The lowered head, the chained hands, which purports to hide its nudity, and the cross in the folds of the drapery show, according to one of the sculptor’s many narratives, that the slave is Christian, resigned, and a paragon of patient female suffering. In defiance of her exposed raw sexuality, Barrett Browning animates the naked female statue to resist its oppressors. In contrast to Powers’s narrative of ‘superior suffering’, ‘Christian resignation’ and ‘sublime patience’, Barrett Browning impels the sexualised figure to break its manacled hands, the symbol of its enslavement, in the striking gesture it is urged to perform. Both the work of art and the statue itself are given revolutionary potentialities:
Pierce to the centre,
Art’s fiery finger! – and break up ere long
The serfdom of this world! appeal, fair stone,
From God’s pure heights of beauty against man’s wrongs!
Catch up in thy divine face, not alone
East griefs but west, – and strike and shame the strong,
By thunders of white silence, overthrown.13
Part of the diction of these lines, the word ‘wrong’, which rhymes with ‘wrong’ and ‘strong’ (in both poems), the striking gesture and the alliterative ‘fiery finger’ slightly echo the semantics and spirit of ‘The Runaway Slave’. The statue’s sexual exposure and ‘enshackled hands’, symbols of its vulnerability and powerlessness, become all the more arresting because the oxymoron ‘thunders of white silence’ with which it is impelled to ‘shame’ and ‘strike’ empowers it. Finally, the poet’s use of the cultural synaesthesia holds out the possibility that this resistance in a Turkish slave mart can effect a similar revolution of the sexualised female body elsewhere. In these two poems, linking the sexuality of the female body and slavery, Barrett Browning subverts and counters the staid dominant cultural narratives of oppression and slavery of her day.

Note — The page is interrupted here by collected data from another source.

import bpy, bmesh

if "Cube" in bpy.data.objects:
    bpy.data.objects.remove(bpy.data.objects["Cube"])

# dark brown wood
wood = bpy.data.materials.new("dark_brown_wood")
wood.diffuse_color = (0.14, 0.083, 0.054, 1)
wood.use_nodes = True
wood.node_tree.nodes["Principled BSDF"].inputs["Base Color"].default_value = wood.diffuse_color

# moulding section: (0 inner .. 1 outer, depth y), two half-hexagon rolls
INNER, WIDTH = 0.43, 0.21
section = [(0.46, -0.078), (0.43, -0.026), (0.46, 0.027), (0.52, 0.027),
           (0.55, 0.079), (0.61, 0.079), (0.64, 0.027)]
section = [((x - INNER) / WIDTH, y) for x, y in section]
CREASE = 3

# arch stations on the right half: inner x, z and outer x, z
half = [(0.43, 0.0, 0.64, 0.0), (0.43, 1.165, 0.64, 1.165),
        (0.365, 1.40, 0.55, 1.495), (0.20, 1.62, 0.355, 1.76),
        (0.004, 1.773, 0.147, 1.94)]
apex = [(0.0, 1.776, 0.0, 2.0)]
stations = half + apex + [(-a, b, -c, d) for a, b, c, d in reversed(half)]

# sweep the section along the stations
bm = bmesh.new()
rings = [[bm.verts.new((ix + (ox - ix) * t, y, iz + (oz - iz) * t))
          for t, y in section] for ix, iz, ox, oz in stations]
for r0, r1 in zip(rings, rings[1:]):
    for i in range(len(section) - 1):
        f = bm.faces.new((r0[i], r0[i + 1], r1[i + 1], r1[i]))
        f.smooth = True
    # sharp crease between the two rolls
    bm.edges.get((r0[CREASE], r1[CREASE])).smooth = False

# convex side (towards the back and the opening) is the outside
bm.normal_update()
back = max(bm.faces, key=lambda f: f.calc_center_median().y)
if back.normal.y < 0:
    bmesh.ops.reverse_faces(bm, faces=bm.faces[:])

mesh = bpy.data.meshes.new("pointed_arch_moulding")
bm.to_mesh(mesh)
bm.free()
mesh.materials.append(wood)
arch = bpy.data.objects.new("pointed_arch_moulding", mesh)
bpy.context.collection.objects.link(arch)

- The Brownings’ Correspondence, v, 305- 307, Letter from EBB to Mary Russell Mitford, 2 September 1843.
- p. 307, note 1; Jeannette Marks, The Family of the Barretts: A Colonial Romance (New York: Macmillan, 1938, p. 218.
- A Barrett, The Barretts of Jamaica: The Family of Elizabeth Barrett Browning (London: The Armstrong Browning Library of Baylor University, The Browning Society, and Wedgestone Press, 2000, p. 46.
- BC, xiv, 86- 87, Letter from EBB to James Russell Lowell, 17 December 1846.
- EBB declares that she is an abolitionist’. See BC, xix, 45- 49, EBB to MRM, 12 April 1853.
- David Robertson, ‘Lucy, Charles (1814- 1873)’, The Oxford Dictionary of Literary Biography, Oxford: Oxford University, 2004 <oxforddnb.com> [12 June 2015].
- John Seelye, Memory’s Nation: The Place of Plymouth Rock (London: University of North Carolina, 1998), p. 11.
- ‘The Runaway Slave at Pilgrim’s Point’, The Works of Elizabeth Barrett Browning, I, 409- 430.
- Ibid. p. 421, Stanza II.
- Ibid. p. 424, Stanzas VIX and XV.
- Ibid. p. 428, Stanza XXXIII.
- ‘Hiram Power’s Greek Slave’, WEBB, II, 147- 150.
- Ibid. p. 150.